[Opening SUPPLIED INFORMATION section]
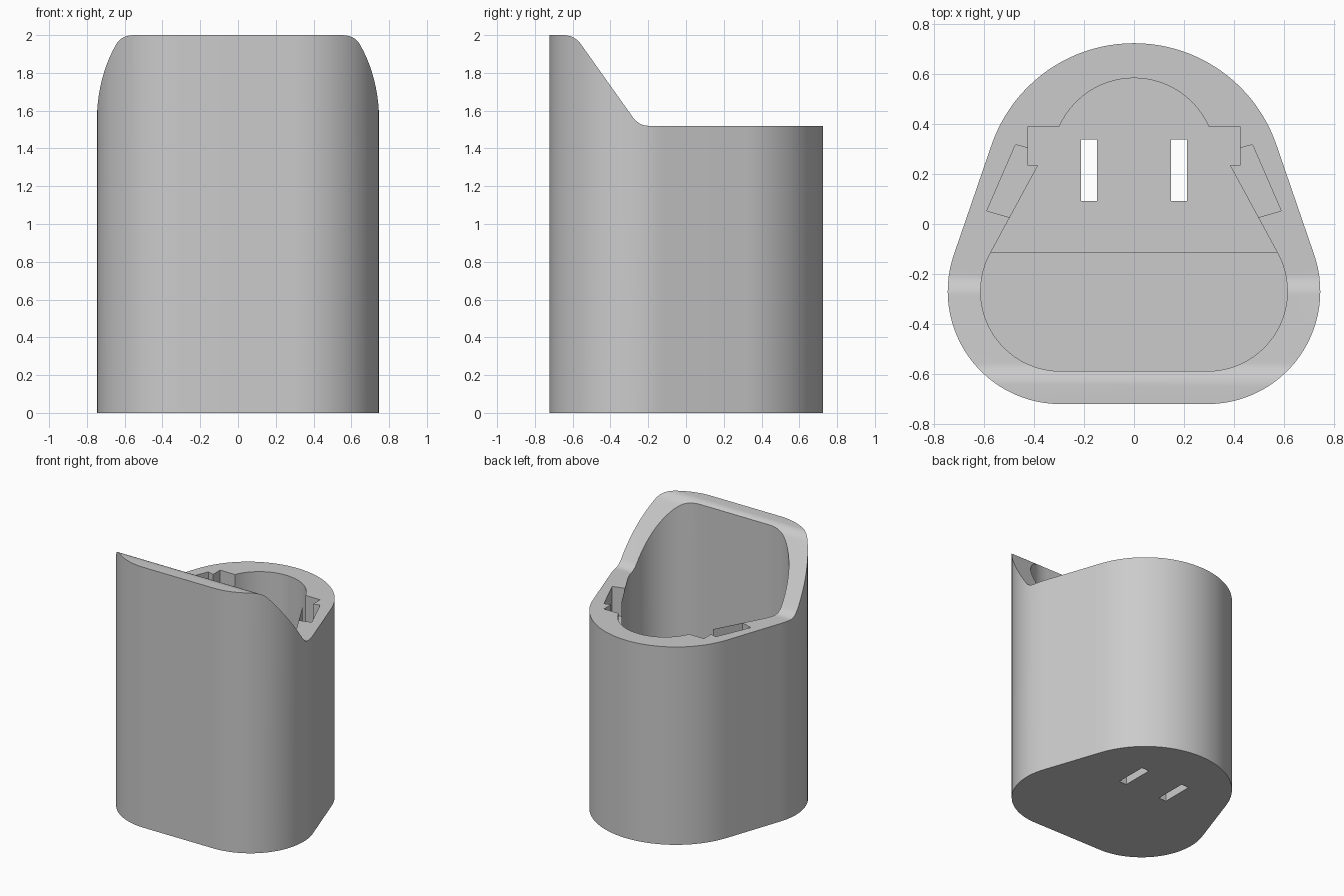
import bpy, bmesh
from math import sin, cos, radians, sqrt, asin, degrees

if "Cube" in bpy.data.objects:
    bpy.data.objects.remove(bpy.data.objects["Cube"])

grey = bpy.data.materials.new("plain_grey")
grey.diffuse_color = (0.6, 0.6, 0.6, 1)
grey.use_nodes = True
grey.node_tree.nodes["Principled BSDF"].inputs["Base Color"].default_value = grey.diffuse_color


def arc(cx, cy, r, a0, a1, n):
    """Points on a circle, from angle a0 to a1 in degrees."""
    angles = [radians(a0 + (a1 - a0) * i / n) for i in range(n + 1)]
    return [(cx + r * cos(a), cy + r * sin(a)) for a in angles]


def mirrored(half):
    """Close a half outline (x >= 0) with its mirror image."""
    return half + [(-x, y) for x, y in reversed(half) if x > 1e-6]


def bezier(a, b, c, n=10):
    return [tuple((1 - t) ** 2 * p + 2 * t * (1 - t) * q + t * t * r
                  for p, q, r in zip(a, b, c)) for t in [i / n for i in range(n + 1)]]


def prism(name, outline, lo, hi, sideways=False):
    """Extrude an outline along z, or a (y, z) outline along x."""
    bm = bmesh.new()
    verts = [bm.verts.new((lo, u, v) if sideways else (u, v, lo)) for u, v in outline]
    face = bm.faces.new(verts)
    top = bmesh.ops.extrude_face_region(bm, geom=[face])["geom"]
    step = (hi - lo, 0, 0) if sideways else (0, 0, hi - lo)
    bmesh.ops.translate(bm, vec=step, verts=[g for g in top if isinstance(g, bmesh.types.BMVert)])
    bmesh.ops.recalc_face_normals(bm, faces=bm.faces)
    mesh = bpy.data.meshes.new(name)
    bm.to_mesh(mesh)
    bm.free()
    mesh.materials.append(grey)
    obj = bpy.data.objects.new(name, mesh)
    bpy.context.collection.objects.link(obj)
    return obj


def cut(body, cutter):
    mod = body.modifiers.new("cut", "BOOLEAN")
    mod.operation, mod.solver, mod.object = "DIFFERENCE", "EXACT", cutter
    bpy.context.view_layer.objects.active = body
    bpy.ops.object.modifier_apply(modifier=mod.name)
    bpy.data.objects.remove(cutter)


# Outer shell: flat front, round front corners, tapered sides, round back
outer = arc(0.295, -0.27, 0.452, -90, 19.3, 28) + arc(0, 0.121, 0.604, 19.3, 90, 22)
body = prism("holder_body", mirrored(outer), 0, 2)

# Scooped rim: high at the front, sloping down to the back
rim = (bezier((-0.65, 2.0), (-0.59, 2.0), (-0.555, 1.95))
       + bezier((-0.285, 1.57), (-0.25, 1.52), (-0.20, 1.52)) + [(1, 1.52), (1, 2.3), (-0.65, 2.3)])
cut(body, prism("rim_cutter", rim, -1, 1, sideways=True))

# Main cavity, with a square shoulder and a round back
front = arc(0.295, -0.27, 0.32, -90, 29, 24)
r = 0.328
start = degrees(asin((0.39 - 0.257) / r))
back = arc(0, 0.257, r, start, 90, 14)
cavity = front + [(0.385, 0.235), (0.425, 0.235), (0.425, 0.39)] + back
cut(body, prism("cavity_cutter", mirrored(cavity), 0.2, 2.2))

# Deeper front part of the floor
cut(body, prism("front_well_cutter", mirrored(front), 0.13, 0.6))

for s in (-1, 1):
    # Slanted side pockets in the rim
    pocket = [(0.475, 0.318), (0.59, 0.053), (0.50, 0.027), (0.37, 0.262), (0.40, 0.298)]
    cut(body, prism("pocket_cutter", [(s * x, y) for x, y in pocket], 1.3, 1.7))
    # Slots through the floor
    slot = [(0.148, 0.093), (0.212, 0.093), (0.212, 0.338), (0.148, 0.338)]
    cut(body, prism("slot_cutter", [(s * x, y) for x, y in slot], -0.1, 0.5))

# Smooth curved walls, sharp edges
body.select_set(True)
bpy.context.view_layer.objects.active = body
bpy.ops.object.shade_smooth_by_angle(angle=radians(30))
[Closing SUPPLIED INFORMATION section]
§ **TASK REQUIREMENTS**
In the listing, find every line with the word "faces" and state how many there are, nothing more.

§ **WRITTEN SOLUTION**
2